I hope to get back more to Ericsson given the monumental impact they have on today's wireless industry and the local businesses in Sweden.

15 April, 2012


Sweden, and Stockholm, has a lot of interesting startups. One of them is Mynewsdesk, which I never heard about before I became the Managing Director of Symbio Sweden. Well, I heard of them and noted the name but was not sure what it was until I started to investigate PR strategies to make Symbio more known in the Swedish market.

Mynewsdesk is one of these innovative cool Swedish startups, this time the serial entrepreneur is Kristofer Björkman, who has created a PR channel that makes it easier for both brands and journalist to follow what is relevant, sort of a closed social network.  Started in 2003, they got acquired 2008 by NHST (a norwegian publishing house) and now have offices in Sweden, Norway, Finland, UK and Singapore (soon US).

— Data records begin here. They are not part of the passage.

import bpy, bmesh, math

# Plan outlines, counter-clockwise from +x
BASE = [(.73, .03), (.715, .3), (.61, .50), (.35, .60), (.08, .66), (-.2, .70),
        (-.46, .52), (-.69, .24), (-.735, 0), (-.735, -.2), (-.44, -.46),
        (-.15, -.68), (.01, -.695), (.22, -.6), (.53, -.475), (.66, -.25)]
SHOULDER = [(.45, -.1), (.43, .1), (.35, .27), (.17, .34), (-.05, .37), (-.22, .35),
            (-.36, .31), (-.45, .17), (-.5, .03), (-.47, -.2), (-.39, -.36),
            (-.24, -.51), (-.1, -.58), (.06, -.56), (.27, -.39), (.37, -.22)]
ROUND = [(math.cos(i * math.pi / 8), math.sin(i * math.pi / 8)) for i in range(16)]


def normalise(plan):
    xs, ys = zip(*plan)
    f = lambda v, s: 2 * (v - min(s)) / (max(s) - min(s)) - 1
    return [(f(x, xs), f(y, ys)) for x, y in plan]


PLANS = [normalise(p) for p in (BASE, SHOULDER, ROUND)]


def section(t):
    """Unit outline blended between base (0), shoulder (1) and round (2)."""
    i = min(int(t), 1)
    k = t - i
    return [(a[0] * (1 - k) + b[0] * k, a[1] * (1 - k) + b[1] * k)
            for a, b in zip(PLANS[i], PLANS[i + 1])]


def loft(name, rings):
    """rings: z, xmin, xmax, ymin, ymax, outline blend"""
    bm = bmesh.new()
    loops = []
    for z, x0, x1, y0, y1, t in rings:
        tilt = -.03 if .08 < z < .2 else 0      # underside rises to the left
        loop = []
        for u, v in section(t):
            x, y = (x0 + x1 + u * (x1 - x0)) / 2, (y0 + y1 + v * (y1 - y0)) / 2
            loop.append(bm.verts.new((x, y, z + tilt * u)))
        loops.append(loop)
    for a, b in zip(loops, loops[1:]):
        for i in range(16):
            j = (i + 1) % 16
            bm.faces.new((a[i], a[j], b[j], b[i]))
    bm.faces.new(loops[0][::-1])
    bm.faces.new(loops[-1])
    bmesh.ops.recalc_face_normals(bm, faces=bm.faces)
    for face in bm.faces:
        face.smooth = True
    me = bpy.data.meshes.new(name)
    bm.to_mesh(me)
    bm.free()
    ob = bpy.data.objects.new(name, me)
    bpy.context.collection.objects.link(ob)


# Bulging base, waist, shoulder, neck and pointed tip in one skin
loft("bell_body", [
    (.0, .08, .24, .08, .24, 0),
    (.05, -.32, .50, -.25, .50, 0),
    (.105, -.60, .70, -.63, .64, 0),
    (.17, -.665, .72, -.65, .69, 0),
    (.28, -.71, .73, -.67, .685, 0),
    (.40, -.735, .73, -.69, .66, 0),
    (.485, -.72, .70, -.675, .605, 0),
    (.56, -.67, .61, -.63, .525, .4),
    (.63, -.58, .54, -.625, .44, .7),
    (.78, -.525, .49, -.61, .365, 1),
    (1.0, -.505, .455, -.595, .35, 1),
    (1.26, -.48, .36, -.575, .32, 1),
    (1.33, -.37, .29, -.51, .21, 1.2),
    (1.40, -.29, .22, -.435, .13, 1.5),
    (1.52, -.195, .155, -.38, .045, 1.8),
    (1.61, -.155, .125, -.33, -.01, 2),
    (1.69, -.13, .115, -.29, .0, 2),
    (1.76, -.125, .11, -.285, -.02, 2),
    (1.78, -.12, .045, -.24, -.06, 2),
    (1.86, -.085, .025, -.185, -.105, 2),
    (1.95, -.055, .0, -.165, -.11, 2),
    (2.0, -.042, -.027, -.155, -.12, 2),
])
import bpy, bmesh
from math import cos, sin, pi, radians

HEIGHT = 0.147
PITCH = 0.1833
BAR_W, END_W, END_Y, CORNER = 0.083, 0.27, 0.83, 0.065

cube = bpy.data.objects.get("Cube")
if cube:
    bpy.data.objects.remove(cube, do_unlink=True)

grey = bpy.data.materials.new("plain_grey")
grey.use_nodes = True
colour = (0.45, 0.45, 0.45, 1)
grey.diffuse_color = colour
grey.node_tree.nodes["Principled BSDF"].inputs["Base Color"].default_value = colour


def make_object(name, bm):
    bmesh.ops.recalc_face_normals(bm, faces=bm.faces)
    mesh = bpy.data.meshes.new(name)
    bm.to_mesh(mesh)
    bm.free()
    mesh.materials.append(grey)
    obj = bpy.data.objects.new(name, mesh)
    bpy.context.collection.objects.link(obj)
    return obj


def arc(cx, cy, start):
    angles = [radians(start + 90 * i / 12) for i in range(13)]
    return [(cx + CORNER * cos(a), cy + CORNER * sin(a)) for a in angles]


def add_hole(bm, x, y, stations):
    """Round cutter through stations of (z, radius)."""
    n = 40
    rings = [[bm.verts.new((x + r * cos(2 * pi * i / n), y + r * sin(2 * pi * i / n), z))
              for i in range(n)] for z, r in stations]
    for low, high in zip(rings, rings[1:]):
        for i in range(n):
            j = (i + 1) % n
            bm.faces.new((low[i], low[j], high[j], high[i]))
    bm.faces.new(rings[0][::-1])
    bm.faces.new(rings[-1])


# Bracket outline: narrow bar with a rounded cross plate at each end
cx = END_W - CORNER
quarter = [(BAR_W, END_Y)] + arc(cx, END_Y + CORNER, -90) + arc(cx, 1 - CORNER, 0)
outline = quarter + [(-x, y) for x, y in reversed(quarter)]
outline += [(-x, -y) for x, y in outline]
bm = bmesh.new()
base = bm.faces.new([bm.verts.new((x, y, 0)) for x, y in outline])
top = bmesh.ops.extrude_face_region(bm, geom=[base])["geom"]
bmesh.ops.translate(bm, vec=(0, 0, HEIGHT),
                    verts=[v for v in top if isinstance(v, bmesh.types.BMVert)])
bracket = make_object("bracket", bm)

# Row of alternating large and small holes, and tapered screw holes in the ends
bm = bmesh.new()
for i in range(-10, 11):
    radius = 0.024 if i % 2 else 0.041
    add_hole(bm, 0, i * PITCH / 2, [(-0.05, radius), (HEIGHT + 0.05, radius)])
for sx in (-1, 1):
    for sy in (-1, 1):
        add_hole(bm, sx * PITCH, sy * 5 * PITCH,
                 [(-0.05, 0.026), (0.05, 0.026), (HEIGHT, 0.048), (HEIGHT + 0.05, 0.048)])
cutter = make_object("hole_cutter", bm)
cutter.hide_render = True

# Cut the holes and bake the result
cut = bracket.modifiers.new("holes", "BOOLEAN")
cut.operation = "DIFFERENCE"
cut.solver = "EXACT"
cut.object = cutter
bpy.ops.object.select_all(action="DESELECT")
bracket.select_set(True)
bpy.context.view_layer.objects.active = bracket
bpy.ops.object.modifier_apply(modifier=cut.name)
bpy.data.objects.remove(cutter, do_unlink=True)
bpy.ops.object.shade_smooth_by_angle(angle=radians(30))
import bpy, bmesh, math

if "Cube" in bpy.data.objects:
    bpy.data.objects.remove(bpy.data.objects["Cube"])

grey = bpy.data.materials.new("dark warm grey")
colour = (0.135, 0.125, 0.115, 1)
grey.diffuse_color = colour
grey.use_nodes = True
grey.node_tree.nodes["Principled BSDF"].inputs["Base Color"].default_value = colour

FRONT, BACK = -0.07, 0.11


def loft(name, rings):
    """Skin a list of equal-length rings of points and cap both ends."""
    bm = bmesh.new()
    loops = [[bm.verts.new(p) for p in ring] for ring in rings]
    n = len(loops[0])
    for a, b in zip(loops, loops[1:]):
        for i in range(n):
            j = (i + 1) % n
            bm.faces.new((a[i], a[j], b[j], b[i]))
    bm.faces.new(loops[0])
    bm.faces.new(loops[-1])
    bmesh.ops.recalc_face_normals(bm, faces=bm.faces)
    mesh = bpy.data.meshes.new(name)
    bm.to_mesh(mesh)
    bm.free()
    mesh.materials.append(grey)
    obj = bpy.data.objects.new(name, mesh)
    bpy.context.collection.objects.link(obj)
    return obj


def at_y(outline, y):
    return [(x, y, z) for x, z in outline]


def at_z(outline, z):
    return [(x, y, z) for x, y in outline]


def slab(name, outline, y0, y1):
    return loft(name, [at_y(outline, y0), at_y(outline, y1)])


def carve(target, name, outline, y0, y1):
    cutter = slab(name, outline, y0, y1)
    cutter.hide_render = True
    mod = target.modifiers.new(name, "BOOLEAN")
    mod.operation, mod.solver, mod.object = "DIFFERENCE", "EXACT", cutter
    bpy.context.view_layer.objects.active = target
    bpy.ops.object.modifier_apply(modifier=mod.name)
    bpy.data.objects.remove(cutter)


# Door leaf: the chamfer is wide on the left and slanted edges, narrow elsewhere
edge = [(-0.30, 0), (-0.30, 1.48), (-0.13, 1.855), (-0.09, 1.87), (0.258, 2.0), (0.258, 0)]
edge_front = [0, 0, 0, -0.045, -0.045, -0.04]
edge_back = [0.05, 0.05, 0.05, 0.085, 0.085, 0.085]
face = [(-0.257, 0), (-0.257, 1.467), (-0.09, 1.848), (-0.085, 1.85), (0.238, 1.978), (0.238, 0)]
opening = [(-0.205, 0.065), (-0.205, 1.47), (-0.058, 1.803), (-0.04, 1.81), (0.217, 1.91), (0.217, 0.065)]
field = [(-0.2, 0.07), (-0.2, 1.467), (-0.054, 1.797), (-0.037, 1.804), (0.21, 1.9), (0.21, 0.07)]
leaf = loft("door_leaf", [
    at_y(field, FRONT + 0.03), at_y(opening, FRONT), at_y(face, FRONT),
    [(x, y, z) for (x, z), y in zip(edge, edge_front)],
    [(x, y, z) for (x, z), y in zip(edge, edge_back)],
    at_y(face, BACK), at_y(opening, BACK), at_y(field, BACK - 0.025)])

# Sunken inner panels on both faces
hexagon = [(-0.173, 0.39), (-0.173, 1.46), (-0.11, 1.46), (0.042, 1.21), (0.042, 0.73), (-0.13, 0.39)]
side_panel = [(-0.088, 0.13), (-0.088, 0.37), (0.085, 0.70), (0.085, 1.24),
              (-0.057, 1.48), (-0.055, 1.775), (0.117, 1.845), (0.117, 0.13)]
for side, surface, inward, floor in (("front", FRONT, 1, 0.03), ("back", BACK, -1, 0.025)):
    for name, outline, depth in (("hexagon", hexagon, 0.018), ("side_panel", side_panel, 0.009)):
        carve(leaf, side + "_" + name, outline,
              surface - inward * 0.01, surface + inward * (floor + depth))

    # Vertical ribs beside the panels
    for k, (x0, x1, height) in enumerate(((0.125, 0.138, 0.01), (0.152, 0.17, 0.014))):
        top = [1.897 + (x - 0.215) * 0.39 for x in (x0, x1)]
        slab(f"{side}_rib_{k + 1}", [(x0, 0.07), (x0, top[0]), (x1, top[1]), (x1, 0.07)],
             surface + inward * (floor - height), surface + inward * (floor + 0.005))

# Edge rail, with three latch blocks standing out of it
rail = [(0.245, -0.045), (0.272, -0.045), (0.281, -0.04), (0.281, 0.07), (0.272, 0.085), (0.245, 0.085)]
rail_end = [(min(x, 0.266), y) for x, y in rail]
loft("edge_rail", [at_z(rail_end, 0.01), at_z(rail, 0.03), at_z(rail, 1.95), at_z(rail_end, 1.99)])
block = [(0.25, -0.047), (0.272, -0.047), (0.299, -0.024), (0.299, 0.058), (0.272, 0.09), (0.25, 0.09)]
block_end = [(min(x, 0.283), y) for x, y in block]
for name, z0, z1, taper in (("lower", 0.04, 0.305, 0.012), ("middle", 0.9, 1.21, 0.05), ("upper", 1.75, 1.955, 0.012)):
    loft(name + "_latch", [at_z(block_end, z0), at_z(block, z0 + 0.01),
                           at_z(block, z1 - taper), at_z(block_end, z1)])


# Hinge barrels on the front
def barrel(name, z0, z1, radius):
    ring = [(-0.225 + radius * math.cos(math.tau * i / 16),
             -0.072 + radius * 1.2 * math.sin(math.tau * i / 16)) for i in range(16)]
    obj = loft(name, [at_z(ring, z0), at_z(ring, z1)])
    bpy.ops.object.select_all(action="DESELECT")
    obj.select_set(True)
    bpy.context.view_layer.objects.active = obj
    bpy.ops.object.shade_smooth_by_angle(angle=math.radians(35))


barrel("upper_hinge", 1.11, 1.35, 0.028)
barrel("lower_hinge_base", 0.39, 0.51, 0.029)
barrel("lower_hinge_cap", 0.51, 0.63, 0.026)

A good example of a Swedish startup. It will be interesting to see what Kristofer has in the pipe as a next startup (after MrJet and SF-Anytime)

14 April, 2012

The Return to Scandinavia

As of a month, I am back to Sweden, more precisely Stockholm and it will be quite a change. From being based in city/country that hosts the world's largest operators and service providers (China Mobile soon 700M subs, Tencent/QQ with a billion accounts and more than a half billion active accounts, Sina Weibo with more than 300 millions users for their twitter-like service) to Nordic countries with the same population of Beijing only and Stockholm, the home of Spotify, Ericsson, Investor, Electrolux and now me.

But the dynamics of the start-up community and the creative arising from the proximity to Royal University of Technology and Ericsson is quite amazing. There are a lot of interesting things happening that has global reach and attraction - Spotify, Wrapp, Videoplaza and many more - it makes me hope that the time I will spend supporting these types of companies and the all the others in Sweden through my role at Symbio Sweden will be quite exciting - though probably on a different scale of what was going on in China.